Collagen supplements for an ageing body
Written By Tanya Hollis
Collagen supplements have long taken centre stage in Japanese beauty regimes. Now Australians wanting smoother skin, softer hair, stronger nails and even reduced joint pain are taking notice.
Collagen is a vital structural protein found in the connective tissue of animals, which supports cells, tissues and bones. It comprises amino acids wound together to form elongated fibrils and is predominantly in fibrous tissues such as tendons, ligaments, and skin. Our body’s natural production of collagen slows during our 20s and eventually stops, resulting in wrinkles, brittle nails, sunspots, and dry hair.
Throughout history people have sought to increase their collagen intake through diet; often eating foods most Aussies would baulk at today. Chicken feet, pigs trotters, organ and tissue meats, aspics made from the gelatinous parts of animals and even whale blubber have formed part of traditional diets rich in collagen.
Getting back into the kitchen, learning about the nutrients in ingredients and diversifying protein consumption beyond muscle meats is one way to increase collagen intake. Taking supplements of collagen derived from marine animals and grass-fed beef also offers a convenient way to boost levels when the body’s own production slows down.
Marine collagen is rich in amino acids and contains at least 90 percent protein and 8 percent hydroxyproline, which is responsible for collagen stability. It has been found to have a range of functional and biological properties including antioxidant, blood pressure regulation and skin anti-ageing activity. It may also help stabilise and strengthen joints by preventing collagen breakdown. A 2015 study published in the Journal of Cosmetic Dermatology found that taking oral collagen supplements could improve the skin’s hydration and reduce signs of ageing. Researchers have also found it to be beneficial to bone metabolism in both animal and human studies.
Some nutrition experts question the value of collagen supplements, saying it is unlikely the collagen could survive the digestion process. One way of improving bioavailability may be to take hydrolysed collagen, a form of gelatin derived from grass-fed beef. Hydrolysed collagen products are designed for rapid absorption into the bloodstream, with the higher concentration of amino acids claimed to enable it to pass through cell walls quickly. When hydrolysed, collagen is reduced to small peptides weighing less than pure collagen or gelatin, with studies suggesting more than 90 percent of hydrolysed collagen is digested and available in the bloodstream within a few hours. The peptides are then transported to target tissues to act as building blocks for cells and to help boost production of new collagen. Clinical studies have suggested hydrolysed collagen accumulates in the cartilage, an effect that has been shown to reduce severe joint pain.
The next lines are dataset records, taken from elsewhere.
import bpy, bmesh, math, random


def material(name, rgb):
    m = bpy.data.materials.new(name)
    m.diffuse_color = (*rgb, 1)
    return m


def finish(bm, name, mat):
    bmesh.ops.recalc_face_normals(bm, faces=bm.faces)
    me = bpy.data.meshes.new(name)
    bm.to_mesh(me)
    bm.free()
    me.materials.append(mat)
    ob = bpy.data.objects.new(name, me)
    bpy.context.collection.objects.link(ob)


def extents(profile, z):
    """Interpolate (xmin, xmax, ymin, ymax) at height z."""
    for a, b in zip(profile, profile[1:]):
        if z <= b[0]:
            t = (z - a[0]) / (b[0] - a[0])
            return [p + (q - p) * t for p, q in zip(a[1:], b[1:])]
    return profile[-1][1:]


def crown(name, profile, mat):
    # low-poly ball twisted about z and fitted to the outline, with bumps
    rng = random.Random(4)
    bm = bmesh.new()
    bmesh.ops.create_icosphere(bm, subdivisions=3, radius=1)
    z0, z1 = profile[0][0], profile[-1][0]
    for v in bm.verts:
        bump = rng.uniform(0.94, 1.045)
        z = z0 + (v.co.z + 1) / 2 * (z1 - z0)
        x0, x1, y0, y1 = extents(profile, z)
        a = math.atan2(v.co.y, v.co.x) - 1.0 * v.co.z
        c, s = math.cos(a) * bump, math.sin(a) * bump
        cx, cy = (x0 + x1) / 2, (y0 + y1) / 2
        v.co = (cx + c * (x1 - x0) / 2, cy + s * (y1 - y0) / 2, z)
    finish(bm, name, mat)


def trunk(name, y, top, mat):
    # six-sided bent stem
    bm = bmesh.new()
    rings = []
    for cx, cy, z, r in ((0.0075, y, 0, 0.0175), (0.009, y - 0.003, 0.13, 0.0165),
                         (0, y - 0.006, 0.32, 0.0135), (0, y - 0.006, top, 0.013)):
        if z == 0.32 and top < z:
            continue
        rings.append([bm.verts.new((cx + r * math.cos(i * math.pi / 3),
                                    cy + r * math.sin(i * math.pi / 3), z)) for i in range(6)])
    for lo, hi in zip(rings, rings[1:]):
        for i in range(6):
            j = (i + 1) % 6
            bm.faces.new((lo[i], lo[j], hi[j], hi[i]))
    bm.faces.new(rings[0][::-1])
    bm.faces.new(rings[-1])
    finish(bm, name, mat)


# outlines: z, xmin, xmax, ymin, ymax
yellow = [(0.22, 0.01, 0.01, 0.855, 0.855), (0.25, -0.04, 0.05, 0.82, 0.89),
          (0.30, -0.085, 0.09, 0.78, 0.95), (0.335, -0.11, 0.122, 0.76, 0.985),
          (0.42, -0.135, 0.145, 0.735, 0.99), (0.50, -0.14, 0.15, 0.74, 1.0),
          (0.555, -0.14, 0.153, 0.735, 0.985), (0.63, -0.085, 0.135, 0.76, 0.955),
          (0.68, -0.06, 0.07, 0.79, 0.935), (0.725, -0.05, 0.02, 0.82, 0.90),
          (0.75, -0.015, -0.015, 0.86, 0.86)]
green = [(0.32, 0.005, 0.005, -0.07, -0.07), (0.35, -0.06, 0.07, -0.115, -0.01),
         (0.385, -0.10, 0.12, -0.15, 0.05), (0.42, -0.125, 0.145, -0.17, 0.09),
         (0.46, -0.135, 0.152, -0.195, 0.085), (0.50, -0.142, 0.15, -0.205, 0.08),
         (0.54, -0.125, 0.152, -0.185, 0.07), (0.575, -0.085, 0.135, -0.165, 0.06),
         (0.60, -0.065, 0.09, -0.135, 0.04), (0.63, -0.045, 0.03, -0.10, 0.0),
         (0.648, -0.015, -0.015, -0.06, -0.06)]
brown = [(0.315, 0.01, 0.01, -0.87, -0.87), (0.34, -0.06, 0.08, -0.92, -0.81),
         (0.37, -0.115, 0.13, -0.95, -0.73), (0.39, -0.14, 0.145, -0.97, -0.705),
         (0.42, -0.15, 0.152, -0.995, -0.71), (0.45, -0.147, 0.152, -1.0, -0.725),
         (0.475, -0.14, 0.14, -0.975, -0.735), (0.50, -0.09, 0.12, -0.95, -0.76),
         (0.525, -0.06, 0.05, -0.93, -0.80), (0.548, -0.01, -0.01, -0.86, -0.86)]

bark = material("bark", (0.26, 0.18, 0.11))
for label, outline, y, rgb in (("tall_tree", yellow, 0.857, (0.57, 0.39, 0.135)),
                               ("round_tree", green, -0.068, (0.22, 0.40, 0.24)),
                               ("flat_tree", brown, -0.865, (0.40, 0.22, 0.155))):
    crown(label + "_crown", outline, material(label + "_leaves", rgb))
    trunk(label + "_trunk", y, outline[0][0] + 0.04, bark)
The next phase in collagen research is around pinpointing genes that enable the rapid stiffening or softening of collagen in marine animals, which could shed new light on ways to keep skin looking young and healthy. In the meantime, collagen supplements offer a useful nutritional support for those lacking a taste for chicken feet and fish heads.